That downplaying is part of her posture -- she began a conversation before her Tuesday evening rehearsal at Howard by announcing, "There will never be another Art Tatum, Fats Waller or Bud Powell" -- but actually she is very conversant with the 1970s jazz fusion artists. When the Howard students gathered around her piano and asked for evaluations of McCoy Tyner, Herbie Hancock and Sunny Liston Smith, she was well versed.

While the rehearsal was in progress, Williams exhibited a stern and patient motherly side. Fanning herself with a funeral home fan in her right hand and playing with her left, she tried to achieve some spontaneity in a repetitive phrase. "Do it like this," she said, creating a zigzag pattern with her hands. On the third try, she demonstrated by chopping. As the 55 voices reached the rhythm, Williams closed her eyes and played a semi honky-tonk beat.
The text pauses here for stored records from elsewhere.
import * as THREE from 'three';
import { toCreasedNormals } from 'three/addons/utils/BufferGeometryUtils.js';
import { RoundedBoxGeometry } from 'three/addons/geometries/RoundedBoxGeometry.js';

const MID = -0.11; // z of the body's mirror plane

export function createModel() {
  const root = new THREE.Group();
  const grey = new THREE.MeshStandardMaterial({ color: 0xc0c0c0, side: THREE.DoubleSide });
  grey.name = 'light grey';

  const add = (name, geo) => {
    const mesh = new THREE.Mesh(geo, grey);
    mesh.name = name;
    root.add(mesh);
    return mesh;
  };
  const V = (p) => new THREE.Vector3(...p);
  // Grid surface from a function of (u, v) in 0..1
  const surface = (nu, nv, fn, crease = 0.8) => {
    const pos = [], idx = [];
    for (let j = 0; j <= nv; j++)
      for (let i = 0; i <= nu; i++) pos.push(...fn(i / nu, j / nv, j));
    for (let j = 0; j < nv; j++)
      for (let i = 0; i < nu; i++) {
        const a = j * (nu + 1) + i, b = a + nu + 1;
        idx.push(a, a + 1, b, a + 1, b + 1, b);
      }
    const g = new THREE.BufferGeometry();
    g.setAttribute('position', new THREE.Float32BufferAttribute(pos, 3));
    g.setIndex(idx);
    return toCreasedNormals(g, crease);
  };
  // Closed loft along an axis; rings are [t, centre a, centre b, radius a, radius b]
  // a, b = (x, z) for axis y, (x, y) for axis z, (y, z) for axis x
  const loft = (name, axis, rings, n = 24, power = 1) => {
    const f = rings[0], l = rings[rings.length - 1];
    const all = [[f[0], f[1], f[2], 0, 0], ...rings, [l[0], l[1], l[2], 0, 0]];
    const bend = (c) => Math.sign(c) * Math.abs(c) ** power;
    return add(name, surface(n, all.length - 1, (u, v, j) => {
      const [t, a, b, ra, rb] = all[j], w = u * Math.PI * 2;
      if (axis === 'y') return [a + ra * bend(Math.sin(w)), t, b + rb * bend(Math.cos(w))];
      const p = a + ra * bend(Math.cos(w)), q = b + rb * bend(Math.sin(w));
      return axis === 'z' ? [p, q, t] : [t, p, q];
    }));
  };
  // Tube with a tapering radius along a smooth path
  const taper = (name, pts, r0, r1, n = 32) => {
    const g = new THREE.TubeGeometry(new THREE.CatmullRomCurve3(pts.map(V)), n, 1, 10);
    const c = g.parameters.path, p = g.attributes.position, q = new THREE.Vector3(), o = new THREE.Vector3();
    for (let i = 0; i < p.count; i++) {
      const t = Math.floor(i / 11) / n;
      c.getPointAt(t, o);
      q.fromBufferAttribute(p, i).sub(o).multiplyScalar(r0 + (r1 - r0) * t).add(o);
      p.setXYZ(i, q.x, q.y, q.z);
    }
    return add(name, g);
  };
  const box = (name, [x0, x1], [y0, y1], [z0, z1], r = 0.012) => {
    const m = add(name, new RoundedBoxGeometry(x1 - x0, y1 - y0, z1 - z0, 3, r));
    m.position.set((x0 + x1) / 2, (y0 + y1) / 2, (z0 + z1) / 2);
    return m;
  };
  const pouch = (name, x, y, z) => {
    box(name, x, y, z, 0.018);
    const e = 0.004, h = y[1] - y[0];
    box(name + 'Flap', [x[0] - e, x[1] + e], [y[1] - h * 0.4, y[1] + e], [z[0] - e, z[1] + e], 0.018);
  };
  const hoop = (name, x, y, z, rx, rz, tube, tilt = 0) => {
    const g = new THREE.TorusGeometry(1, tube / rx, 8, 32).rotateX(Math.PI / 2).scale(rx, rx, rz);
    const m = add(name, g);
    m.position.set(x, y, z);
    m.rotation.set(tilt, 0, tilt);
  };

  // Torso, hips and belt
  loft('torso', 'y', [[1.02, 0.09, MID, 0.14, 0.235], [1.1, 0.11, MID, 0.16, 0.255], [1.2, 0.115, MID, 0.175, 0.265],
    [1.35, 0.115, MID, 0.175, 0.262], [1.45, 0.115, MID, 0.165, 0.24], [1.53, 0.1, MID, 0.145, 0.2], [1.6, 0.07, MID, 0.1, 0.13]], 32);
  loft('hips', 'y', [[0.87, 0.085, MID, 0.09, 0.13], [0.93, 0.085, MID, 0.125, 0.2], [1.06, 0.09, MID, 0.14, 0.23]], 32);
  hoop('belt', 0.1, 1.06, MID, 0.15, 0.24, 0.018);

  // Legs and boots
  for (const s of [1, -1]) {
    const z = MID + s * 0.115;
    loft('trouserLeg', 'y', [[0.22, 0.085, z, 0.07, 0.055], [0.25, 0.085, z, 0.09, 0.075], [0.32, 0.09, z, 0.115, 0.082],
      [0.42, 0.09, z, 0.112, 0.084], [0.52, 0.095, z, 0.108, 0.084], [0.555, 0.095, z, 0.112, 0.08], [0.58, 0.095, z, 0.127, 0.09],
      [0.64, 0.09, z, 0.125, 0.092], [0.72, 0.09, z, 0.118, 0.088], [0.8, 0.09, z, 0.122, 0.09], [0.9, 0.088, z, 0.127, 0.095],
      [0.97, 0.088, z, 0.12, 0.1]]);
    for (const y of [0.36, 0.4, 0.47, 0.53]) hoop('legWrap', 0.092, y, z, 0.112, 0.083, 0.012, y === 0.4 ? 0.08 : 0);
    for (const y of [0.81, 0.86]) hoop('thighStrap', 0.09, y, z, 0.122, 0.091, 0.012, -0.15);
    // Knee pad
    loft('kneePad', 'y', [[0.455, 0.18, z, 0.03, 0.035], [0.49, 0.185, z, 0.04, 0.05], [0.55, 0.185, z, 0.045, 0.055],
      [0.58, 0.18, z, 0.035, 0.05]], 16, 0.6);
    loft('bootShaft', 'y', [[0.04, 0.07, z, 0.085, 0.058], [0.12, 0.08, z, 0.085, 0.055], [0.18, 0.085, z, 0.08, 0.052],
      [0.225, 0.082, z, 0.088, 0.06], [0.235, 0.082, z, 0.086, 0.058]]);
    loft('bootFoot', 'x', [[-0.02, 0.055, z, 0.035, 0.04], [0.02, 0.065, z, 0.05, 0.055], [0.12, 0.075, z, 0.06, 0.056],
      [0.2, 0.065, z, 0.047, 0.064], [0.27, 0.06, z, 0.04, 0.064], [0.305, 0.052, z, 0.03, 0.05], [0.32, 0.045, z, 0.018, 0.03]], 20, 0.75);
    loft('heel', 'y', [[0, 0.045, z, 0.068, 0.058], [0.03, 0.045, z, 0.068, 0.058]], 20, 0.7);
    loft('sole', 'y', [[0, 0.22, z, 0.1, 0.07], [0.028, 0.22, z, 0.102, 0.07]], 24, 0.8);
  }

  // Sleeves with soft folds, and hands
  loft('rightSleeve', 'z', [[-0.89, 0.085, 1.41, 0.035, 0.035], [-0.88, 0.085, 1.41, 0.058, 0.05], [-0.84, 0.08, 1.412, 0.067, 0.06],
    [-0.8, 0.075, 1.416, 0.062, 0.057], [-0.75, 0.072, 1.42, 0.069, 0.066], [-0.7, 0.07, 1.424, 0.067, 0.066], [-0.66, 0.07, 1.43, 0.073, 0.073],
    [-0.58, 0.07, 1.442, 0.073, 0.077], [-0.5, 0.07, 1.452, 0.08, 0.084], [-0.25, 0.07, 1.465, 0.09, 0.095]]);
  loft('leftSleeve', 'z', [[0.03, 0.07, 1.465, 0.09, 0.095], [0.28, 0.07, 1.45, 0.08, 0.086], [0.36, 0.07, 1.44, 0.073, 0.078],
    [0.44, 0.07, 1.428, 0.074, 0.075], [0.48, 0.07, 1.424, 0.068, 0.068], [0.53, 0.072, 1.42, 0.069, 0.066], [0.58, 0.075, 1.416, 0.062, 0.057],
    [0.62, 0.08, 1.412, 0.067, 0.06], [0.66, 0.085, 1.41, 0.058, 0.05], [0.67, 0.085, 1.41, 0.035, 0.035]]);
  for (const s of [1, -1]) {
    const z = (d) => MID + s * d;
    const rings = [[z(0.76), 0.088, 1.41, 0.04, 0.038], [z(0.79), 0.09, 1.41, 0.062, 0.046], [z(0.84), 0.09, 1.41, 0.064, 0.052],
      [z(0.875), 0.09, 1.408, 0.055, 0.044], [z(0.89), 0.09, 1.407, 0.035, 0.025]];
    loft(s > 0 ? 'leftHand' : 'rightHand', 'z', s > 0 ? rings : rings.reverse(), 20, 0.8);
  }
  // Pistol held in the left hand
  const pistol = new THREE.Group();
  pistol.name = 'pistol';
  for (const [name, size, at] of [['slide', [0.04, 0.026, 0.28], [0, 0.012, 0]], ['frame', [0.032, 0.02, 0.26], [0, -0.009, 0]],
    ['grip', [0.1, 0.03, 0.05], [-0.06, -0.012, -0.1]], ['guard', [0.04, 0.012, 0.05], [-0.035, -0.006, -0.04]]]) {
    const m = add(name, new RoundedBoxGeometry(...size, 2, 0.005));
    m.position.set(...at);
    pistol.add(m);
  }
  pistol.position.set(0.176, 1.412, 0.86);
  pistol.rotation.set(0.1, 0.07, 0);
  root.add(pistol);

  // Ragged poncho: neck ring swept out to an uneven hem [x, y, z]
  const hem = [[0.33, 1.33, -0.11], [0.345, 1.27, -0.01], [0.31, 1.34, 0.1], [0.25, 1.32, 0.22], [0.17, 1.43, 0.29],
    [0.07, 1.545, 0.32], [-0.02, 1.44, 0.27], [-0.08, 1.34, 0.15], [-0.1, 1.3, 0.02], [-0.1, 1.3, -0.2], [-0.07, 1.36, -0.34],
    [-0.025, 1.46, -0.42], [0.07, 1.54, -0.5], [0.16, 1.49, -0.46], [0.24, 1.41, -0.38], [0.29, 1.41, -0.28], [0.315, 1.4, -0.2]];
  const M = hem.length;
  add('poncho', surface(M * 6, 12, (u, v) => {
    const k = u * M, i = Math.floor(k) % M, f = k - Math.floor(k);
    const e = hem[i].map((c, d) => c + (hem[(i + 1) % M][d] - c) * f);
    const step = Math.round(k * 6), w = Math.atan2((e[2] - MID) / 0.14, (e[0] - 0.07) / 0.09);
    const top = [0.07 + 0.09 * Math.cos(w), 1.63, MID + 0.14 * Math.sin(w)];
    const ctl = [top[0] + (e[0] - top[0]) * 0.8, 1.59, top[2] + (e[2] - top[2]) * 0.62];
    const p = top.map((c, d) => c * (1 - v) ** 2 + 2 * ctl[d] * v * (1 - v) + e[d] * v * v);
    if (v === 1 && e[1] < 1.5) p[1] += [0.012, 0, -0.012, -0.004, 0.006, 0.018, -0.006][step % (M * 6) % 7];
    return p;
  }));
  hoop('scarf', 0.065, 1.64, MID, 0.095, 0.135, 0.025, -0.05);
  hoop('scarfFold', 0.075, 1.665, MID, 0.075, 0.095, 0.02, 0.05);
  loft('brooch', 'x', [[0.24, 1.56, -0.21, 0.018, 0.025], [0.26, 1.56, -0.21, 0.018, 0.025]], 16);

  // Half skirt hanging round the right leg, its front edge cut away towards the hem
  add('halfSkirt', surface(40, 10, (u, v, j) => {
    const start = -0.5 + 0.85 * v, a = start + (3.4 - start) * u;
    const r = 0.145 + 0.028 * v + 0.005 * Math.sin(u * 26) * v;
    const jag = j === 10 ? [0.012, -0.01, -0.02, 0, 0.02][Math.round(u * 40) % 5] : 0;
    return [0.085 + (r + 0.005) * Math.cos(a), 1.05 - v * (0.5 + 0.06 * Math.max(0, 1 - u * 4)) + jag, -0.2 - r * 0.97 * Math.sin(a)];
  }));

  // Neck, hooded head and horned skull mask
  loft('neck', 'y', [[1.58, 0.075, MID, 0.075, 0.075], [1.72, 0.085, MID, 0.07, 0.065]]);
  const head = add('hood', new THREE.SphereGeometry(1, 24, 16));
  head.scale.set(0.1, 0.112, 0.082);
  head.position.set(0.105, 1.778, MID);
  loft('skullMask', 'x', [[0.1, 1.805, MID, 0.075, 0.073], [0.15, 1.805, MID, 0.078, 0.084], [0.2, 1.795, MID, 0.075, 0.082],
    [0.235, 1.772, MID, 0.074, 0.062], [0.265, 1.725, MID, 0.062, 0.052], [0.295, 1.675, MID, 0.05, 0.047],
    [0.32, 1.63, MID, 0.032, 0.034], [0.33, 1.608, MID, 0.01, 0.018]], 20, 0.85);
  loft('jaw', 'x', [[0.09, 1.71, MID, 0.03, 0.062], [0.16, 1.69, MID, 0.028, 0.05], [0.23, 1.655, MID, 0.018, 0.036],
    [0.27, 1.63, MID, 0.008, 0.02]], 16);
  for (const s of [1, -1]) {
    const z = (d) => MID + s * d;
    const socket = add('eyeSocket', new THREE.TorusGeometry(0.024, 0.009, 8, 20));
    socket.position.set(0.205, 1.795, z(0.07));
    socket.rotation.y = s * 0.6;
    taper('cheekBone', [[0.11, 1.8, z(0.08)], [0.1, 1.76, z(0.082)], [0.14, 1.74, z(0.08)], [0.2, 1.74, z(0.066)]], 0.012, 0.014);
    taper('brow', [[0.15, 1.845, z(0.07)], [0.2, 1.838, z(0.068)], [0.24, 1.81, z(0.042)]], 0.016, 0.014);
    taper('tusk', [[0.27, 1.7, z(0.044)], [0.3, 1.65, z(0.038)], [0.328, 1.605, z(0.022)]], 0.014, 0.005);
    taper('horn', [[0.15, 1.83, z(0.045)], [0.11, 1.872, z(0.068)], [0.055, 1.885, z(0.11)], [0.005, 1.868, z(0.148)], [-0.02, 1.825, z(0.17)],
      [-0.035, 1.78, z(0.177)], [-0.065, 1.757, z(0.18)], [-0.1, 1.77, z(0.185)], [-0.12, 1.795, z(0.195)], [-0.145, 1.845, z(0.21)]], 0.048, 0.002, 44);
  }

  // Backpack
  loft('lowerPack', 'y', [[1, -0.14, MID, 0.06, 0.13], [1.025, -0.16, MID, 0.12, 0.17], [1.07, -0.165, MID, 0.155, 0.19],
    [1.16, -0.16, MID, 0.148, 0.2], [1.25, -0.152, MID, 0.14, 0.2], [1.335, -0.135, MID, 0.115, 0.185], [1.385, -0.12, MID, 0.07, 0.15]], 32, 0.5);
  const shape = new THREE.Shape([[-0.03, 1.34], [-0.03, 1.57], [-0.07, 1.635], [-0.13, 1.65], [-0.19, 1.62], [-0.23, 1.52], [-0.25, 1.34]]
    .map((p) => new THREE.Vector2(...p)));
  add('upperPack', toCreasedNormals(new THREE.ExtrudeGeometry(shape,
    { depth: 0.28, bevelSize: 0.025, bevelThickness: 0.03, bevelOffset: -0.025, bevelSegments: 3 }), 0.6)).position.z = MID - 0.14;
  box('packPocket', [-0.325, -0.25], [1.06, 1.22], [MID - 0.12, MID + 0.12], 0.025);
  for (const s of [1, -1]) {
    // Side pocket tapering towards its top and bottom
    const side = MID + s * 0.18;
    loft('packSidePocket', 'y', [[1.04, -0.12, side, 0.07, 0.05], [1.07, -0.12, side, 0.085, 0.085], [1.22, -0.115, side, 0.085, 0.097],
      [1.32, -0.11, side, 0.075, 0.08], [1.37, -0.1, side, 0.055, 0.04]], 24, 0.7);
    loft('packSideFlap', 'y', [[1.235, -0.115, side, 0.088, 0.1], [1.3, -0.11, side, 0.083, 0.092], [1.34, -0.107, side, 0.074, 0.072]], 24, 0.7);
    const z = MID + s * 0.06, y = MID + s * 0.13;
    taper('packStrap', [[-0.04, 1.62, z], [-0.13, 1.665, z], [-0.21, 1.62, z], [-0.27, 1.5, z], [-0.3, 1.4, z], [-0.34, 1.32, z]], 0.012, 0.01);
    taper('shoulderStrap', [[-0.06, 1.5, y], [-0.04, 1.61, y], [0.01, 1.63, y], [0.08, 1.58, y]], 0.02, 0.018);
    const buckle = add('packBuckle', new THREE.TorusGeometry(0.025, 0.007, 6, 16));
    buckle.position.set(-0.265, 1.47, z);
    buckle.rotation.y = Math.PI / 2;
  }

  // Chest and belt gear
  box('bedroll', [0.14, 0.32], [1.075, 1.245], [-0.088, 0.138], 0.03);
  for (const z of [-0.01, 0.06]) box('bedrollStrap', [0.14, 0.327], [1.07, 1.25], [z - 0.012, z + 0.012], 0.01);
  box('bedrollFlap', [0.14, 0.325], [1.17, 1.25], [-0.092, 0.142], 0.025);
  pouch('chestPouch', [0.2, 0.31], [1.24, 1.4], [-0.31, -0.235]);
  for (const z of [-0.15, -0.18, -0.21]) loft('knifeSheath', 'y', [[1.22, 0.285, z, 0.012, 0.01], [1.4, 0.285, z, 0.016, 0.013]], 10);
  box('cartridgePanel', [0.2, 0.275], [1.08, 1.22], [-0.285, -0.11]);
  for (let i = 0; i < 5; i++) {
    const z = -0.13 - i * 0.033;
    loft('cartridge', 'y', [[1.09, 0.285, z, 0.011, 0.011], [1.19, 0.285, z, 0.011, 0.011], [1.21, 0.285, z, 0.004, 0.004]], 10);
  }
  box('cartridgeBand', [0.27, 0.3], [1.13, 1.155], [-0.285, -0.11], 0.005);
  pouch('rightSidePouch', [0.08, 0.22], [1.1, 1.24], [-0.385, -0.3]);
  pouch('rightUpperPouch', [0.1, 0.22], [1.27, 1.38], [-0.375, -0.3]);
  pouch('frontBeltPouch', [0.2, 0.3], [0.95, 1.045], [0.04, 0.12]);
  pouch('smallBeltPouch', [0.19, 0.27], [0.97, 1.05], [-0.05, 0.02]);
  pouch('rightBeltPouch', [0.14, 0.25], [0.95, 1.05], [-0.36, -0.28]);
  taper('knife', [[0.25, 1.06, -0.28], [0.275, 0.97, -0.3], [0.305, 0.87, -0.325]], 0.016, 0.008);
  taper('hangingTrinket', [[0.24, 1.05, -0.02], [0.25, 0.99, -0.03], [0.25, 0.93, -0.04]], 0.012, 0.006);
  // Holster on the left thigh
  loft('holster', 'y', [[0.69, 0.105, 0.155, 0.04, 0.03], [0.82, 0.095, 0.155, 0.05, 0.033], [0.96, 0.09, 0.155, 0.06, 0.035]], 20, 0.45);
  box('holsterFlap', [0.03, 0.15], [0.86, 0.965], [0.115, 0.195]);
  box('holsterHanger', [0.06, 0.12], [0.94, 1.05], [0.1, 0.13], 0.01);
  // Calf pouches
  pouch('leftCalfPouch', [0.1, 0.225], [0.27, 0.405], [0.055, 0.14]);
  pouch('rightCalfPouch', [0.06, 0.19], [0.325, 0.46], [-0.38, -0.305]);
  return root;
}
She was all smiles.

Black students are a particular peeve of hers, though none of the tensions she describes with her students at Duke surfaced during the rehearsals at Howard. "When I first got to Duke the black students all sat by themselves in the cafeteria, all studied together. I would tell them you are too young to know, you haven't seen racism, but they wouldn't listen to me for the first year," says Williams, who has been at Duke for two years and has just had her contract renewed for three more.

In her sessions at Duke, the students often called her a Tom, criticizing the white audiences her contemporary music attracts. "And I would tell then, "Because they know what's happening, you dumb son of a b -- . Send your Al Capone (leader) to me.' And I had to prove to them that they were the Toms," says Williams. One of the anecdotes she used to rebut students' notions that the stars of '40s and '50s were Toms concerned Stepin' Fetchit, the actor whose name and screen image personified the head-scratching, grinning darky.

"One night Stepin' came into a club where I was playing with Andy Kirk. Now the gangsters were looking for him and Chicago had the worst gangsters in the world. Stepin' put his feet on the table, took out a bottle of champagne, and just sat back. When the gangsters came in, they surrounded him and Stepin' jumped up, pulled out two guns. And I hit the floor. Now that's not a Tom," recalls Williams, gleefully.

Besides her sense of mission to save jazz, her determination is fueled by her spiritual beliefs. During a rough period, she had turned to the church. "I have always felt everyone should go to church. But most religious didn't appeal to me because I didn't understand the ideas. I was always taught that God doesn't hold any secrets," says Williams. "So it was the straightforwardness and the access -- the churches were open in the daytime."

The combination of continuing creativity and inner peace has only enhanced her reputation. She carries the same weight and wholesome look she has had for years, her high cheekbones energizing her face. Only black circles around her eyes indicate her age. "I feel very strong and I'm thinking better. I think religion has eliminated the confusion around me, I always seem to be creating," says Williams.

"when the people at Duke asked me to stay for three more years, they said I couldn't be replaced. Well, I don't know but I'm going to be around trying to help these young people for a while."